Top of INFORMATION SUPPLIED

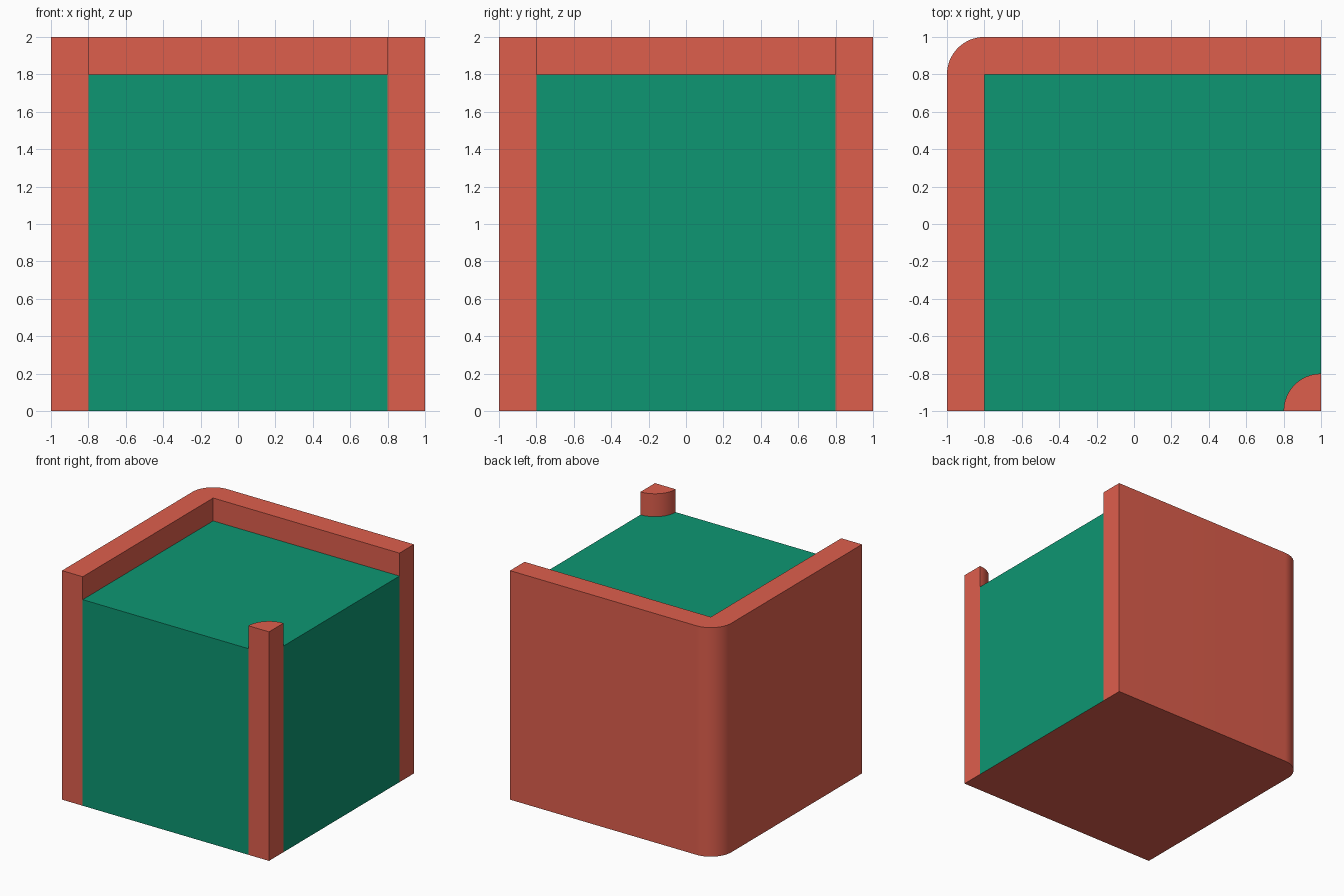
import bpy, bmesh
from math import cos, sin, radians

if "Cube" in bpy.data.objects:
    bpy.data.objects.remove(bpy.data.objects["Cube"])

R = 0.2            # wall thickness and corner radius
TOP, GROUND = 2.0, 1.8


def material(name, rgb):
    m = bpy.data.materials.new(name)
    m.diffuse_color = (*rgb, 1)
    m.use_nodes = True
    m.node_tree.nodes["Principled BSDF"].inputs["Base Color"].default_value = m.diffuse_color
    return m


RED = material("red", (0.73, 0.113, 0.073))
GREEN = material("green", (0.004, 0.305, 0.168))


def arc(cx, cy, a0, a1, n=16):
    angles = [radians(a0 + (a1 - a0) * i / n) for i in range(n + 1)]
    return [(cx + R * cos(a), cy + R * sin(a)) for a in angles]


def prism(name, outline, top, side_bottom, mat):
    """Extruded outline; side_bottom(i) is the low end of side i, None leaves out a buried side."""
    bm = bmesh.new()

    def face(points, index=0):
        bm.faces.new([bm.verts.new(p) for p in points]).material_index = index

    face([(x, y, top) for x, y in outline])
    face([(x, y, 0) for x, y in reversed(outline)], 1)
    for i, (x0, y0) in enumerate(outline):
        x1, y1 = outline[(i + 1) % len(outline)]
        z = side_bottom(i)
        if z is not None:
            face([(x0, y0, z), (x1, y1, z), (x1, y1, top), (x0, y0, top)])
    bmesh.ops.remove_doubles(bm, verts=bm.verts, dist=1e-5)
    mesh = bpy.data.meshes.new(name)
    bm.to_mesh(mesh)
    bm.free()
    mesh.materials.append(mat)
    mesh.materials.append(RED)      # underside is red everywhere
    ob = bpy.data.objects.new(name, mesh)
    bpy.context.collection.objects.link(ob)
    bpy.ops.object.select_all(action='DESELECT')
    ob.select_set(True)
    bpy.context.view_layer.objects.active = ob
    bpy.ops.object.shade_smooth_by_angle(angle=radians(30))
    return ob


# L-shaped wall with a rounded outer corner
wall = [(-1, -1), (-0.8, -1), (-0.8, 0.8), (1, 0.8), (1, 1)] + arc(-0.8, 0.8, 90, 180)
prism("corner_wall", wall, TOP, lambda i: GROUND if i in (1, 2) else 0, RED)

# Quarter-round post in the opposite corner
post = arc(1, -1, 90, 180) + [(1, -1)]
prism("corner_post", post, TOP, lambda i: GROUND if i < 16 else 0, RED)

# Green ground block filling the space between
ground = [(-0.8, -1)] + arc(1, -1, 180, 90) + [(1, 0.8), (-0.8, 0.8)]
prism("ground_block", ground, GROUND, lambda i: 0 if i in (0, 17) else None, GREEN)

Bottom of INFORMATION SUPPLIED

TRY IT> Leaving out the images, repeat the listing above exactly.

ANSWER BELOW>
import bpy, bmesh
from math import cos, sin, radians

if "Cube" in bpy.data.objects:
    bpy.data.objects.remove(bpy.data.objects["Cube"])

R = 0.2            # wall thickness and corner radius
TOP, GROUND = 2.0, 1.8


def material(name, rgb):
    m = bpy.data.materials.new(name)
    m.diffuse_color = (*rgb, 1)
    m.use_nodes = True
    m.node_tree.nodes["Principled BSDF"].inputs["Base Color"].default_value = m.diffuse_color
    return m


RED = material("red", (0.73, 0.113, 0.073))
GREEN = material("green", (0.004, 0.305, 0.168))


def arc(cx, cy, a0, a1, n=16):
    angles = [radians(a0 + (a1 - a0) * i / n) for i in range(n + 1)]
    return [(cx + R * cos(a), cy + R * sin(a)) for a in angles]


def prism(name, outline, top, side_bottom, mat):
    """Extruded outline; side_bottom(i) is the low end of side i, None leaves out a buried side."""
    bm = bmesh.new()

    def face(points, index=0):
        bm.faces.new([bm.verts.new(p) for p in points]).material_index = index

    face([(x, y, top) for x, y in outline])
    face([(x, y, 0) for x, y in reversed(outline)], 1)
    for i, (x0, y0) in enumerate(outline):
        x1, y1 = outline[(i + 1) % len(outline)]
        z = side_bottom(i)
        if z is not None:
            face([(x0, y0, z), (x1, y1, z), (x1, y1, top), (x0, y0, top)])
    bmesh.ops.remove_doubles(bm, verts=bm.verts, dist=1e-5)
    mesh = bpy.data.meshes.new(name)
    bm.to_mesh(mesh)
    bm.free()
    mesh.materials.append(mat)
    mesh.materials.append(RED)      # underside is red everywhere
    ob = bpy.data.objects.new(name, mesh)
    bpy.context.collection.objects.link(ob)
    bpy.ops.object.select_all(action='DESELECT')
    ob.select_set(True)
    bpy.context.view_layer.objects.active = ob
    bpy.ops.object.shade_smooth_by_angle(angle=radians(30))
    return ob


# L-shaped wall with a rounded outer corner
wall = [(-1, -1), (-0.8, -1), (-0.8, 0.8), (1, 0.8), (1, 1)] + arc(-0.8, 0.8, 90, 180)
prism("corner_wall", wall, TOP, lambda i: GROUND if i in (1, 2) else 0, RED)

# Quarter-round post in the opposite corner
post = arc(1, -1, 90, 180) + [(1, -1)]
prism("corner_post", post, TOP, lambda i: GROUND if i < 16 else 0, RED)

# Green ground block filling the space between
ground = [(-0.8, -1)] + arc(1, -1, 180, 90) + [(1, 0.8), (-0.8, 0.8)]
prism("ground_block", ground, GROUND, lambda i: 0 if i in (0, 17) else None, GREEN)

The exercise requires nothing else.